For months, I’ve been blathering on to anyone with ears about how great the carfree Sunday event is in Jakarta. At first, I got blank stares and gasps of horror, because people realized I not only rode IN the event, I also rode TO the event. Over the nearly four months I’ve been teaching, my students have come to love and trust me, and slowly, slowly they are thinking of dusting off their bicycles. My ex-pat friends are beginning to ask where they might get a bike, just in case the madness overtakes them, too. And those thousands of dedicated cyclists along the route are becoming (if possible) even more friendly as I cycle past.

Today, my blathering finally bore fruit, and in ways that I could never have dreamed. It was awesome.

At 6:30 a.m. my young student friends Nizar and Luthfi arrived at my kost, bikes in the back of their car and grim determination on their faces. They wanted to accompany me, once and for all. Two young women students (Citra and Reshi) had agreed to bus up to the event and meet us on site.

Leading my two friends up Radio Dalam and across to Jalan Sisingamangaraja, I was happy to see their faces relax and their speed increase once we hit Sudirman. It was like a light had gone on for them.


As I sat awaiting Citra and Reshi in front of Plaza Indonesia, an stranger approached, asking me where my bike was. I pointed across the circle to where Luthfi and Nizar were also waiting for the girls. It turns out that this fellow is part of the Dutch Commuter community that I have admired from a distance all these months; he has watched me cycle past his herd of bikes every week, but because I never stopped, he could not engage me in conversation. Here he is with Nizar (who joined us at one point), and one of the spectularly beautiful and historically significant commuter bikes.

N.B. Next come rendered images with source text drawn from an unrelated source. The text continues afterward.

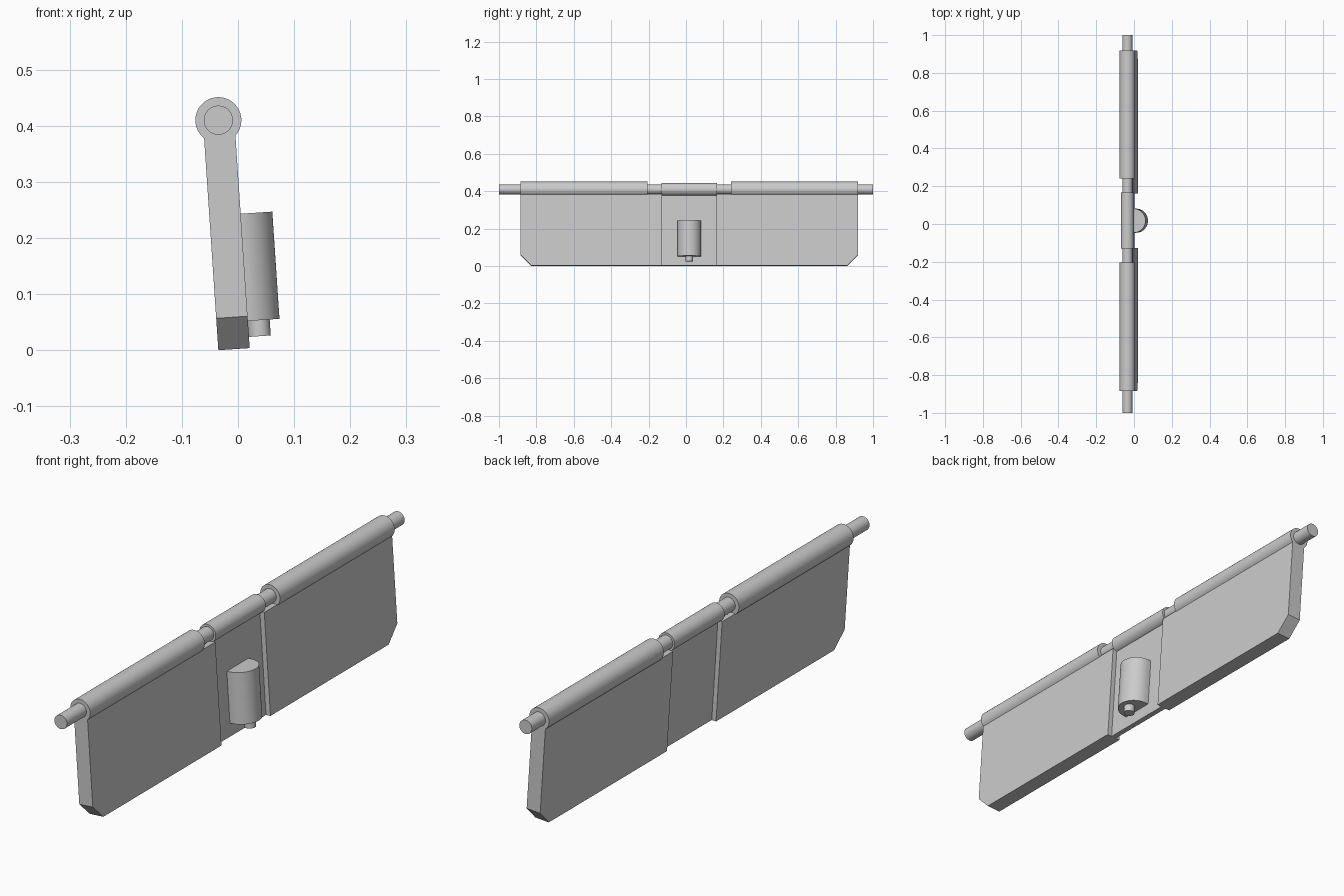
import bpy, bmesh, math
from mathutils import Matrix, Vector

if "Cube" in bpy.data.objects:
    bpy.data.objects.remove(bpy.data.objects["Cube"])

# Hinge frame: origin on the rod axis, local +x out of the cover face, local -z down it
FRAME = Matrix.Translation((-0.035, 0, 0.41)) @ Matrix.Rotation(-0.067, 4, 'Y')
YC = 0.0175          # cover is slightly off centre along the rod


def prism(name, outline, axis, start, end, smooth=False):
    """Extrude a 2D outline along 'x' (y,z pts), 'y' (x,z pts) or 'z' (x,y pts)."""
    place = {'x': lambda a, b: (start, a, b),
             'y': lambda a, b: (a, start, b),
             'z': lambda a, b: (a, b, start)}[axis]
    step = Vector([(end - start) * (axis == c) for c in 'xyz'])
    bm = bmesh.new()
    base = bm.faces.new([bm.verts.new(place(*p)) for p in outline])
    top = bmesh.ops.extrude_face_region(bm, geom=[base], use_keep_orig=True)
    bmesh.ops.translate(bm, vec=step,
                        verts=[g for g in top['geom'] if isinstance(g, bmesh.types.BMVert)])
    bmesh.ops.recalc_face_normals(bm, faces=bm.faces)
    mesh = bpy.data.meshes.new(name)
    bm.to_mesh(mesh)
    bm.free()
    ob = bpy.data.objects.new(name, mesh)
    bpy.context.collection.objects.link(ob)
    ob.matrix_world = FRAME
    if smooth:
        bpy.ops.object.select_all(action='DESELECT')
        ob.select_set(True)
        bpy.context.view_layer.objects.active = ob
        bpy.ops.object.shade_smooth_by_angle(angle=math.radians(35))
    return ob


def arc(cx, cy, r, a0=0, a1=360, n=48):
    full = a1 - a0 == 360
    return [(cx + r * math.cos(t), cy + r * math.sin(t))
            for t in (math.radians(a0 + (a1 - a0) * i / n) for i in range(n if full else n + 1))]


# Hinge rod
prism("hinge_rod", arc(0, 0, 0.026), 'y', -1, 1, True)

# Outer panels with clipped lower corners, and their hinge barrels
for side, s in (("left", -1), ("right", 1)):
    panel = [(YC + s * y, z) for y, z in
             ((0.145, -0.027), (0.902, -0.027), (0.902, -0.352),
              (0.845, -0.409), (0.145, -0.409))]
    prism(side + "_panel", panel, 'x', -0.0275, 0.0285)
    prism(side + "_barrel", arc(0, 0, 0.041), 'y', YC + s * 0.2225, YC + s * 0.902, True)

# Thinner centre panel and its smaller barrel
centre = [(YC - 0.145, -0.027), (YC + 0.145, -0.027),
          (YC + 0.145, -0.409), (YC - 0.145, -0.409)]
prism("centre_panel", centre, 'x', -0.010, 0.010)
prism("centre_barrel", arc(0, 0, 0.034), 'y', YC - 0.148, YC + 0.148, True)

# D-shaped latch housing with a plunger pin below
housing = [(0.008, YC - 0.064)] + arc(0.021, YC, 0.064, -90, 90, 32) + [(0.008, YC + 0.064)]
prism("latch_housing", housing, 'z', -0.3605, -0.169, True)
prism("latch_pin", arc(0.0475, YC, 0.02, n=32), 'z', -0.389, -0.355, True)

Nizar and I headed back to where Luthfi waited. Suddenly out of the crowd, my ex-pat friend Monica appeared. She’d been walking alongside the melee, entranced by it all. Her comment was that I’d talked about it so much, she had to see it for herself. Last week, she’d looked into buying her own bike, but couldn’t find one she wanted.

“Mine will be available in a few weeks,” I suggested, smiling. A combination of excitement and impatience crossed her face.

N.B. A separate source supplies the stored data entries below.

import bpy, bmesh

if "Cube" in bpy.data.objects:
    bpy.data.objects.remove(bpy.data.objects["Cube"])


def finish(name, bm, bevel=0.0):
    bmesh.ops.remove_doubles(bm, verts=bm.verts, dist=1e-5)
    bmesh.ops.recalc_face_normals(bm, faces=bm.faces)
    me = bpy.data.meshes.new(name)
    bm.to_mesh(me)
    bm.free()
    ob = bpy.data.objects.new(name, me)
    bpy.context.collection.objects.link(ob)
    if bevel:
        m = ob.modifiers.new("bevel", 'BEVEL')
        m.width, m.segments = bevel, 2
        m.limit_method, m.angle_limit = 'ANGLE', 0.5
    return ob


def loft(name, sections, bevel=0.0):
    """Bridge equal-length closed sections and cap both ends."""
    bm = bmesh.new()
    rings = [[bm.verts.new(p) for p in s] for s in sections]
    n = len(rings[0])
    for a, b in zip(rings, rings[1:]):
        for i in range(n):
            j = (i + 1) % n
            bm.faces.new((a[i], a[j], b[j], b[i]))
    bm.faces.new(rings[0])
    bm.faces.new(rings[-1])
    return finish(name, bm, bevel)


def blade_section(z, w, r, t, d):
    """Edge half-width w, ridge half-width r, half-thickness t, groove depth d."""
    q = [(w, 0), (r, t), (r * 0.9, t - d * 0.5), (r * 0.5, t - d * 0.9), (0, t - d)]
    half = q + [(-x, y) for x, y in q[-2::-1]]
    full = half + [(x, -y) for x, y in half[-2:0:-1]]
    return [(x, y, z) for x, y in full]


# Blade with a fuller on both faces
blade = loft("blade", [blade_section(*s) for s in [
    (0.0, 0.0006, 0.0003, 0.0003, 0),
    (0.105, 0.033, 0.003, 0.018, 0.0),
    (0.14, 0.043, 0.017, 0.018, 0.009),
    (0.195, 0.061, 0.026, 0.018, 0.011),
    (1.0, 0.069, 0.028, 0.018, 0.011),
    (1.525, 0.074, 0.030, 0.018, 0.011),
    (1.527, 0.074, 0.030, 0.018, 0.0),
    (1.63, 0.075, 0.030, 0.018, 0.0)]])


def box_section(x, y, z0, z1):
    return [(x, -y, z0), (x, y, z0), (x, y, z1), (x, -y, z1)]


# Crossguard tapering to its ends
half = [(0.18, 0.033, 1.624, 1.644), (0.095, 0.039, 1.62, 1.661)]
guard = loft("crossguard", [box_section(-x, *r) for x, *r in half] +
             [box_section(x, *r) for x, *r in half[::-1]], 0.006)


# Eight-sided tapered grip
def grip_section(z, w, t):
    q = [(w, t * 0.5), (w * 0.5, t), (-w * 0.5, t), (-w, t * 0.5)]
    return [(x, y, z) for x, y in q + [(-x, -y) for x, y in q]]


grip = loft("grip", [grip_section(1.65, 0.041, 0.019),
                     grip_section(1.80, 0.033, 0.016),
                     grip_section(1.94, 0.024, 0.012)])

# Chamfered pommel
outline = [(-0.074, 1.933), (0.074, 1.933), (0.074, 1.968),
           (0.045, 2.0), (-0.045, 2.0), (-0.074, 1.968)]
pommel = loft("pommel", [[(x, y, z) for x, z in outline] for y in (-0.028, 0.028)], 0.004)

Ten minutes later, the girls arrived. They had one of the WSI consultants with them, who was also curious about the event. Notice Citra’s outstanding shirt, a play on global warming with ice cream cones.


Because we were all ravenously hungry by this time, we decided to head over to a plaza for breakfast. The boys gallantly offered their bikes to the girls so they could experience the event firsthand. I offered mine to my (now) favourite consultant, but she declined with the excuse that she didn’t know how to ride. Yet.

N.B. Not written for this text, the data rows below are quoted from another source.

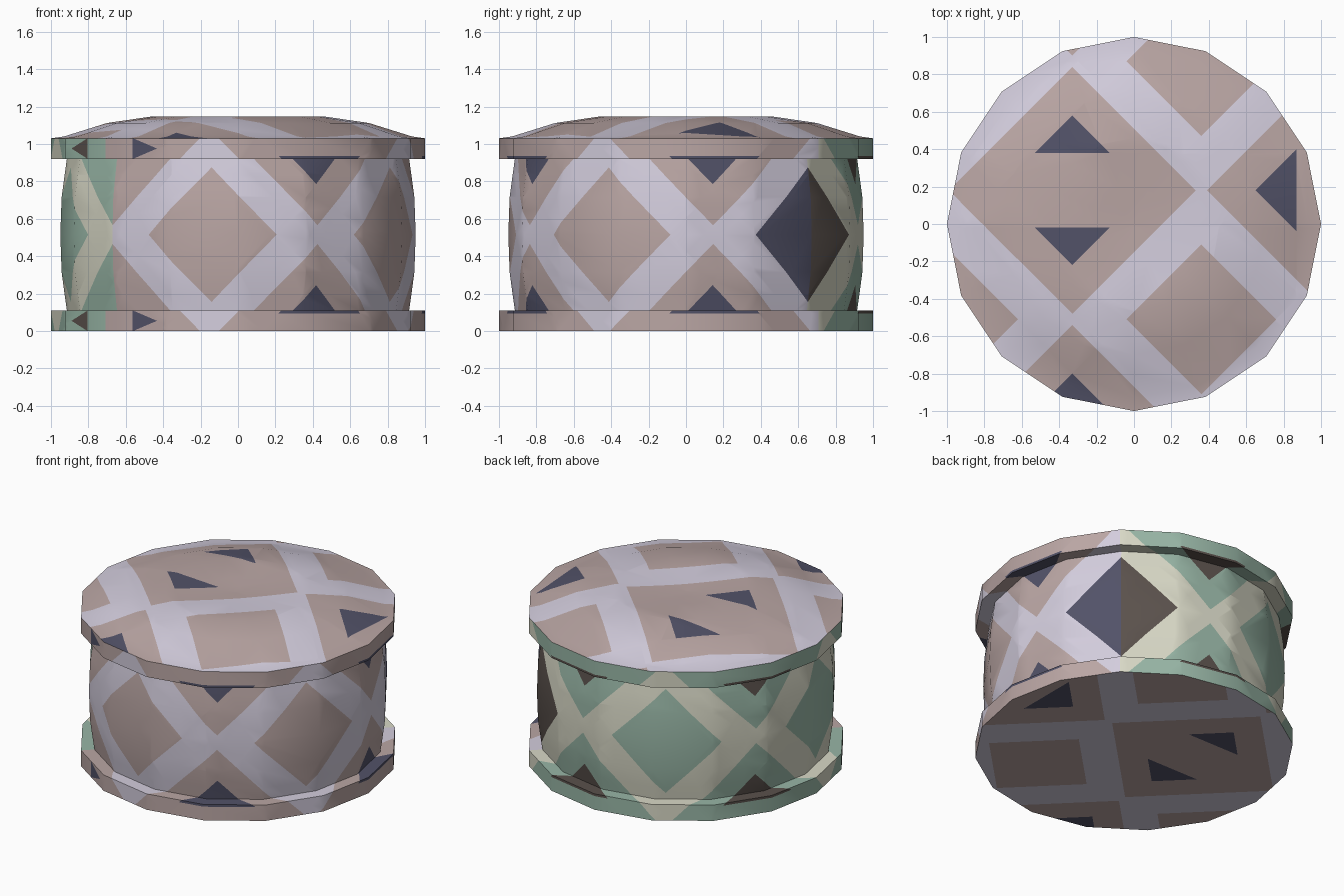
import bpy, bmesh, math
from mathutils import Vector

if "Cube" in bpy.data.objects:
    bpy.data.objects.remove(bpy.data.objects["Cube"])

SIDES = 16
STEP = 360 / SIDES
MID = 0.515            # mid height of the drum
K = 0.0165             # pattern slope: height per degree


def srgb(c):
    c /= 255
    return c / 12.92 if c < 0.04045 else ((c + 0.055) / 1.055) ** 2.4


def material(name, rgb):
    m = bpy.data.materials.new(name)
    m.diffuse_color = (*[srgb(c) for c in rgb], 1)
    m.use_nodes = True
    m.node_tree.nodes["Principled BSDF"].inputs["Base Color"].default_value = m.diffuse_color
    return m


MATS = [material("mauve", (186, 166, 164)), material("lavender", (211, 205, 221)),
        material("navy", (82, 82, 104)), material("sage_green", (152, 182, 166)),
        material("cream", (216, 216, 198)), material("dark_brown", (90, 81, 76))]


def cut(bm, co, no, pred=None):
    """Slice the mesh along a plane so colour borders become edges."""
    faces = [f for f in bm.faces if pred is None or pred(f.calc_center_median())]
    edges = {e for f in faces for e in f.edges}
    verts = {v for f in faces for v in f.verts}
    bmesh.ops.bisect_plane(bm, geom=faces + list(edges) + list(verts), dist=1e-5,
                           plane_co=Vector(co), plane_no=Vector(no))


def finish(bm, name):
    mesh = bpy.data.meshes.new(name)
    bm.to_mesh(mesh)
    bm.free()
    for m in MATS:
        mesh.materials.append(m)
    ob = bpy.data.objects.new(name, mesh)
    bpy.context.collection.objects.link(ob)
    bpy.ops.object.select_all(action='DESELECT')
    ob.select_set(True)
    bpy.context.view_layer.objects.active = ob
    bpy.ops.object.shade_smooth_by_angle(angle=math.radians(50))
    return ob


def corner(k):
    a = math.radians(k * STEP)
    return Vector((math.sin(a), -math.cos(a)))


# ---- Wall with both rims: a flat strip (angle, profile length), sliced, then rolled up
HALF = [(0, 0.95, 0), (0.2, 0.943, 0.2), (0.32, 0.927, 0.32), (0.405, 0.915, 0.405),
        (0.49, 1.0, 0.405), (0.595, 1.0, MID)]
PROFILE = [(-v, r, -z) for v, r, z in HALF[:0:-1]] + HALF


def wall_colour(u, v):
    d = abs((u + 9 + 36) % 72 - 36)          # degrees from the nearest plain diamond
    h = abs(v)
    s = d * K + h
    green = 3 if u > 135 else 0
    seam = min(u + 45, 315 - u)              # degrees from the front-left seam
    if s < 0.36:
        return green + (2 if abs(u - 135) < 36 else 0)
    if s < 0.644:
        return green + 1
    if seam < 30:
        tip = h > 0.49 and seam > 10 and abs(h - 0.543) < 0.053 * (19 - seam) / 9
        return green + (2 if tip else 0)
    return green + (2 if s > 0.864 and h < 0.505 else 0)


def build_wall():
    bm = bmesh.new()
    grid = [[bm.verts.new((-45 + i * STEP, v, 0)) for v, _, _ in PROFILE]
            for i in range(SIDES + 1)]
    for a, b in zip(grid, grid[1:]):
        for j in range(len(PROFILE) - 1):
            bm.faces.new((a[j], b[j], b[j + 1], a[j + 1]))
    # diagonal lattice
    for k in range(-1, 6):
        for off in (0.36, 0.644, 0.864):
            for side in (-1, 1):
                for slope in (-1, 1):
                    cut(bm, (-9 + 72 * k + side * off / K, 0, 0), (K, slope, 0))
    # upper limit of the dark tips, and wedges on the rims beside the seam
    for sv in (-1, 1):
        cut(bm, (0, sv * 0.505, 0), (0, 1, 0))
        for start, su in ((-45, 1), (315, -1)):
            near = lambda c: c.y * sv > 0.49 and abs(c.x - start) < 30
            cut(bm, (start + su * 10, 0, 0), (1, 0, 0), near)
            for slope in (-1, 1):
                cut(bm, (start + su * 19, sv * 0.543, 0), (0.053 / 9, slope, 0), near)
    for f in bm.faces:
        c = f.calc_center_median()
        f.material_index = wall_colour(c.x, c.y)
    # roll the strip into the sixteen-sided drum
    for vert in bm.verts:
        u, v, _ = vert.co
        k = math.floor(u / STEP)
        p = corner(k).lerp(corner(k + 1), u / STEP - k)
        for (v0, r0, z0), (v1, r1, z1) in zip(PROFILE, PROFILE[1:]):
            if v <= v1 + 1e-6:
                break
        t = (v - v0) / (v1 - v0)
        r = r0 + (r1 - r0) * t
        vert.co = (p.x * r, p.y * r, MID + z0 + (z1 - z0) * t)
    bmesh.ops.remove_doubles(bm, verts=bm.verts, dist=1e-4)
    finish(bm, "drum_wall")


# ---- Lid and base: ringed discs with a diagonal lattice seen from above
S0, D0, P = -0.15, -0.51, 1.38


def disc_colour(x, y):
    m, n = round((x + y - S0) / P), round((x - y - D0) / P)
    e = max(abs(x + y - S0 - m * P), abs(x - y - D0 - n * P))
    if (m + n) % 2:
        return 0 if e < 0.4 else 1
    if e > 0.66:
        return 1
    split = m == 0 and n == 0 and -0.02 < y < 0.38
    return 2 if e < 0.41 and not split and x < 0.87 else 0


def build_disc(name, rings, centre_z, flip):
    bm = bmesh.new()
    loops = [[bm.verts.new((*(corner(k) * r), z)) for k in range(SIDES)] for r, z in rings]
    mid = bm.verts.new((0, 0, centre_z))
    for k in range(SIDES):
        j = (k + 1) % SIDES
        for a, b in zip(loops, loops[1:]):
            bm.faces.new((a[k], a[j], b[j], b[k]))
        bm.faces.new((loops[-1][k], loops[-1][j], mid))
    for i in range(-1, 2):
        for off in (-0.66, -0.4, 0.4, 0.66):
            for base, sy in ((S0, 1), (D0, -1)):
                cut(bm, (base + i * P + off, 0, 0), (1, sy, 0))
    for y in (-0.02, 0.38):
        cut(bm, (0, y, 0), (0, 1, 0))
    cut(bm, (0.87, 0, 0), (1, 0, 0))
    for f in bm.faces:
        c = f.calc_center_median()
        f.material_index = disc_colour(c.x, c.y)
    if flip:
        bmesh.ops.reverse_faces(bm, faces=bm.faces)
    finish(bm, name)


build_wall()
build_disc("domed_lid", [(1.0, 1.03), (0.93, 1.04), (0.7, 1.112), (0.46, 1.147), (0.2, 1.135)],
           1.128, False)
build_disc("base_panel", [(1.0, 0.0)], 0.0, True)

At the end of the day, I asked everyone if they’d enjoyed the day. We had concensus: we are all coming back next week, and bringing more friends with us.

di Jakarta! I love this town.